WHAT NEEDS TO BE DONE: Give back exactly the lines from the one holding "bpy.ops.object.shade_smooth_by_angle(angle=math.radians(30))" to the last line of the entries, both included, and nothing more.

DATA SHOWN:
————————
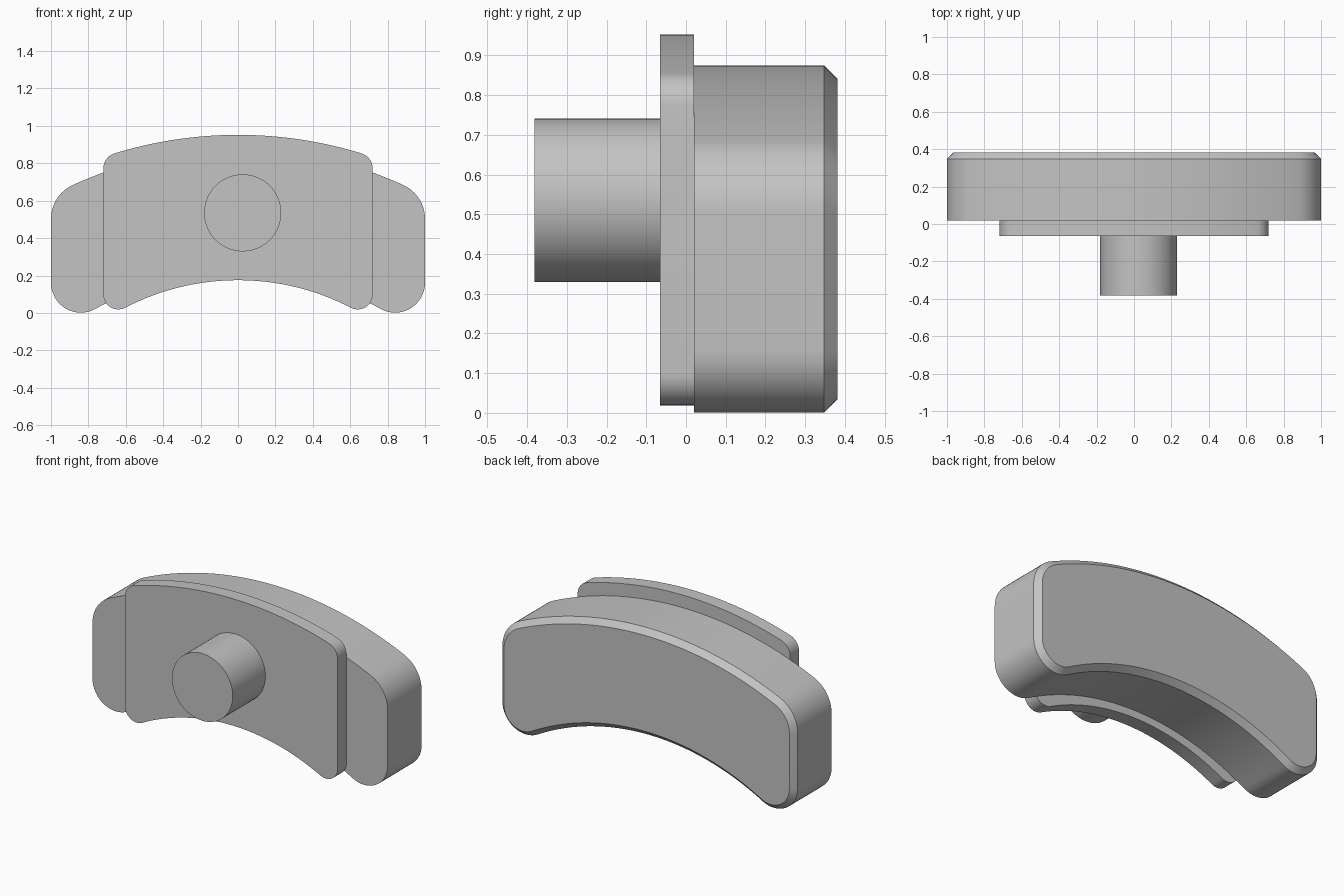
import bpy, bmesh, math

default = bpy.data.objects.get("Cube")
if default:
    bpy.data.objects.remove(default, do_unlink=True)

GREY = (0.55, 0.55, 0.55, 1)
grey = bpy.data.materials.new("plain grey")
grey.use_nodes = True
grey.diffuse_color = GREY
grey.node_tree.nodes["Principled BSDF"].inputs["Base Color"].default_value = GREY


def arc(cx, cz, r, a0, a1, n):
    """Points along a circular arc in the x-z plane."""
    steps = [a0 + (a1 - a0) * i / n for i in range(n + 1)]
    return [(cx + r * math.cos(a), cz + r * math.sin(a)) for a in steps]


def crescent(w, top, top_r, top_fillet, bottom, bottom_r, bottom_fillet, inset=0):
    """Curved pad outline: two arcs joined to straight sides by tangent fillets."""
    tc, bc = top - top_r, bottom - bottom_r
    tx, bx = w - top_fillet, w - bottom_fillet
    th = math.sqrt((top_r - top_fillet) ** 2 - tx ** 2)
    bh = math.sqrt((bottom_r + bottom_fillet) ** 2 - bx ** 2)
    ta, ba = math.atan2(th, tx), math.atan2(bh, bx)
    up = math.pi / 2
    half = arc(0, bc, bottom_r + inset, up, ba, 24)
    half += arc(bx, bc + bh, bottom_fillet - inset, ba - math.pi, 0, 16)[1:]
    half += arc(tx, tc + th, top_fillet - inset, 0, ta, 12)
    half += arc(0, tc, top_r - inset, ta, up, 24)[1:]
    return half + [(-x, z) for x, z in half[-2:0:-1]]


def loft(name, sections):
    """Skin matching outlines placed at successive depths and cap both ends."""
    bm = bmesh.new()
    rings = [[bm.verts.new((x, y, z)) for x, z in pts] for y, pts in sections]
    for a, b in zip(rings, rings[1:]):
        for i in range(len(a)):
            j = (i + 1) % len(a)
            bm.faces.new((a[i], a[j], b[j], b[i]))
    bm.faces.new(rings[0])
    bm.faces.new(rings[-1])
    bmesh.ops.recalc_face_normals(bm, faces=bm.faces)
    mesh = bpy.data.meshes.new(name)
    bm.to_mesh(mesh)
    bm.free()
    mesh.materials.append(grey)
    obj = bpy.data.objects.new(name, mesh)
    bpy.context.collection.objects.link(obj)
    bpy.ops.object.select_all(action='DESELECT')
    obj.select_set(True)
    bpy.context.view_layer.objects.active = obj
    bpy.ops.object.shade_smooth_by_angle(angle=math.radians(30))
    return obj


# Thick friction pad with a chamfered rear rim
pad = (1.0, 0.875, 2.14, 0.2, 0.222, 1.55, 0.16)
loft("friction_pad", [(0.02, crescent(*pad)), (0.348, crescent(*pad)),
                      (0.381, crescent(*pad, inset=0.033))])

# Thin backing plate in front of the pad
plate = crescent(0.72, 0.952, 2.25, 0.085, 0.175, 1.31, 0.08)
loft("backing_plate", [(-0.065, plate), (0.02, plate)])

# Round mounting pin, slightly off centre
pin = arc(0.025, 0.535, 0.206, 0, 2 * math.pi, 64)[:-1]
loft("mounting_pin", [(-0.381, pin), (-0.065, pin)])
————————
OUTPUT BELOW:
    bpy.ops.object.shade_smooth_by_angle(angle=math.radians(30))
    return obj


# Thick friction pad with a chamfered rear rim
pad = (1.0, 0.875, 2.14, 0.2, 0.222, 1.55, 0.16)
loft("friction_pad", [(0.02, crescent(*pad)), (0.348, crescent(*pad)),
                      (0.381, crescent(*pad, inset=0.033))])

# Thin backing plate in front of the pad
plate = crescent(0.72, 0.952, 2.25, 0.085, 0.175, 1.31, 0.08)
loft("backing_plate", [(-0.065, plate), (0.02, plate)])

# Round mounting pin, slightly off centre
pin = arc(0.025, 0.535, 0.206, 0, 2 * math.pi, 64)[:-1]
loft("mounting_pin", [(-0.381, pin), (-0.065, pin)])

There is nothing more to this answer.